News in Brief

Fermi celebrations take place on Saturday

The U.S. Postal Service will issue a new 34-cent stamp Saturday honoring the 100th anniversary of the birth of Enrico Fermi.

The ceremony will take place at 9:30 a.m. in the University of Chicago's Max Palevsky Cinema, followed by sessions dedicated to remembering the Nobel Prize-winning physicist.

The symposium, lasting from 11 a.m. to 5:30 p.m., has been titled “Fermi Remembered," and will feature scientists who were students and colleagues of Fermi during the time he was a professor at the U of C.

Fermi is credited with being the first physicist to split the atom. The discovery of nuclear reactions led to the Nobel Prize in Physics in 1938.

In 1942, Fermi and his work were transferred to the U of C where he produced the first controlled nuclear chain reactor, a part of the Manhattan Project during World War II.

After the war, Fermi accepted a teaching position at the U of C's new Institute for Nuclear Studies.

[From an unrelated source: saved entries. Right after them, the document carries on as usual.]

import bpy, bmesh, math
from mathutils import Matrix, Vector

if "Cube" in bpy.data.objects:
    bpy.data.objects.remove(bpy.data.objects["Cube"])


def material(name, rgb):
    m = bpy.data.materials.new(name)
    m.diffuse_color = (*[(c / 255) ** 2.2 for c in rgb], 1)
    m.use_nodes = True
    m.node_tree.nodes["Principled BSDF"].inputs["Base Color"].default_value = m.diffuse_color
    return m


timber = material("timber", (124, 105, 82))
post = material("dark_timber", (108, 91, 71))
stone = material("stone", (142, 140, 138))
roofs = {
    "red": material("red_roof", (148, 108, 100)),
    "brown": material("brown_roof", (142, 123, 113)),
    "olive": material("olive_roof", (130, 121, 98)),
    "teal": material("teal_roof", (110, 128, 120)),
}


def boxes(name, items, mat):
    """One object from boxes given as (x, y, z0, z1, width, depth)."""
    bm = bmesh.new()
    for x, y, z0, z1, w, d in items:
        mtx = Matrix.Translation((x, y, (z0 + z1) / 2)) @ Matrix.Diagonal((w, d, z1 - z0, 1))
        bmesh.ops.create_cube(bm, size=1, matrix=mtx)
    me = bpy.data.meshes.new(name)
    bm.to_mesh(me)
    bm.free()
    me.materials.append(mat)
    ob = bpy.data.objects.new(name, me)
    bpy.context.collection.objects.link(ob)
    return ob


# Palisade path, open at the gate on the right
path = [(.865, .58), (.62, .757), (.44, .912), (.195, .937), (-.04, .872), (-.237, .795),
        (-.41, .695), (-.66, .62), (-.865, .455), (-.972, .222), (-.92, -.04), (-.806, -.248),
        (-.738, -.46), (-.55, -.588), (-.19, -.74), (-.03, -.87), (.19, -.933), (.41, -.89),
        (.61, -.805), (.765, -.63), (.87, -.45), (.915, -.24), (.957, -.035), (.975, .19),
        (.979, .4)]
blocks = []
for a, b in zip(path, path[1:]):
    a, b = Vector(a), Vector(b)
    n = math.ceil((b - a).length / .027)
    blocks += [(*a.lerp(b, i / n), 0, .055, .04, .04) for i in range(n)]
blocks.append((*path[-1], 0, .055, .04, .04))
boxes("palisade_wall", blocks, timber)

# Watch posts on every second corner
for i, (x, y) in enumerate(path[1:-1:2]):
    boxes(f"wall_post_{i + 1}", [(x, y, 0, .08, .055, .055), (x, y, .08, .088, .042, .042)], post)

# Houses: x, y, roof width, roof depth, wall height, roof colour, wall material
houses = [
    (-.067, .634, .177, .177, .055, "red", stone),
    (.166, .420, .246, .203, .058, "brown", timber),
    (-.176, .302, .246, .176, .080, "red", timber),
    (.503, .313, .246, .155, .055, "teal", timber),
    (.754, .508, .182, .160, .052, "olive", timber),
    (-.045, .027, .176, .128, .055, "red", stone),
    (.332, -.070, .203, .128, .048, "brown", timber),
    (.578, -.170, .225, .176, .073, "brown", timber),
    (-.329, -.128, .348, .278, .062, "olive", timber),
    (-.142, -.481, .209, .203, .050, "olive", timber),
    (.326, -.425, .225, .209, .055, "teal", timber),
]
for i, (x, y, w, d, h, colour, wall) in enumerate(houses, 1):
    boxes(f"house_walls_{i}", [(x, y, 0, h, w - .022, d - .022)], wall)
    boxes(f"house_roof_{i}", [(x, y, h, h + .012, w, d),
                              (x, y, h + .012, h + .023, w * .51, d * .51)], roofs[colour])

Fermi and his colleague Herbert Anderson discovered the nuclear particles that are now known as “quarks."

Following Fermi's death on November 16, 1954, the Institute for Nuclear Studies was renamed the Enrico Fermi Institute for Nuclear Studies.

Also named in his memory are the element fermium, the Fermi National Accelerator Laboratory in Batavia, Illinois, and the Enrico Fermi Award, the government's oldest science and technology award.

The stamp displays a photograph of Fermi, taken during the time he was a professor at the U of C, with a model of the carbon atom.

The stamp ceremony and the symposium on Saturday are free and open to the public.

Park District presents plan for Point on Monday

This Monday, the Chicago Park District will present its latest plan for the renovation of Promontory Point. The University of Chicago's Student Government plans to send representatives to the meeting, which will take place at 6:15 p.m. at the Oriental Institute on the University's campus.

“The Point is an integral part of the Hyde Park community, and we plan to be there," said Student Government President Ben Aderson.

Fifth District Alderman Leslie Hairston sponsored the last meeting about the Point renovations in August.

Approximately 200 community members attended the event, debating whether the Point will be renovated with concrete and steel or limestone.

“Students ought to be there," Aderson said.

“The Point is a landmark. It's Hyde Park's interface with the lake, and the students' voice ought to be there. This is our community."

The meeting is open to the public.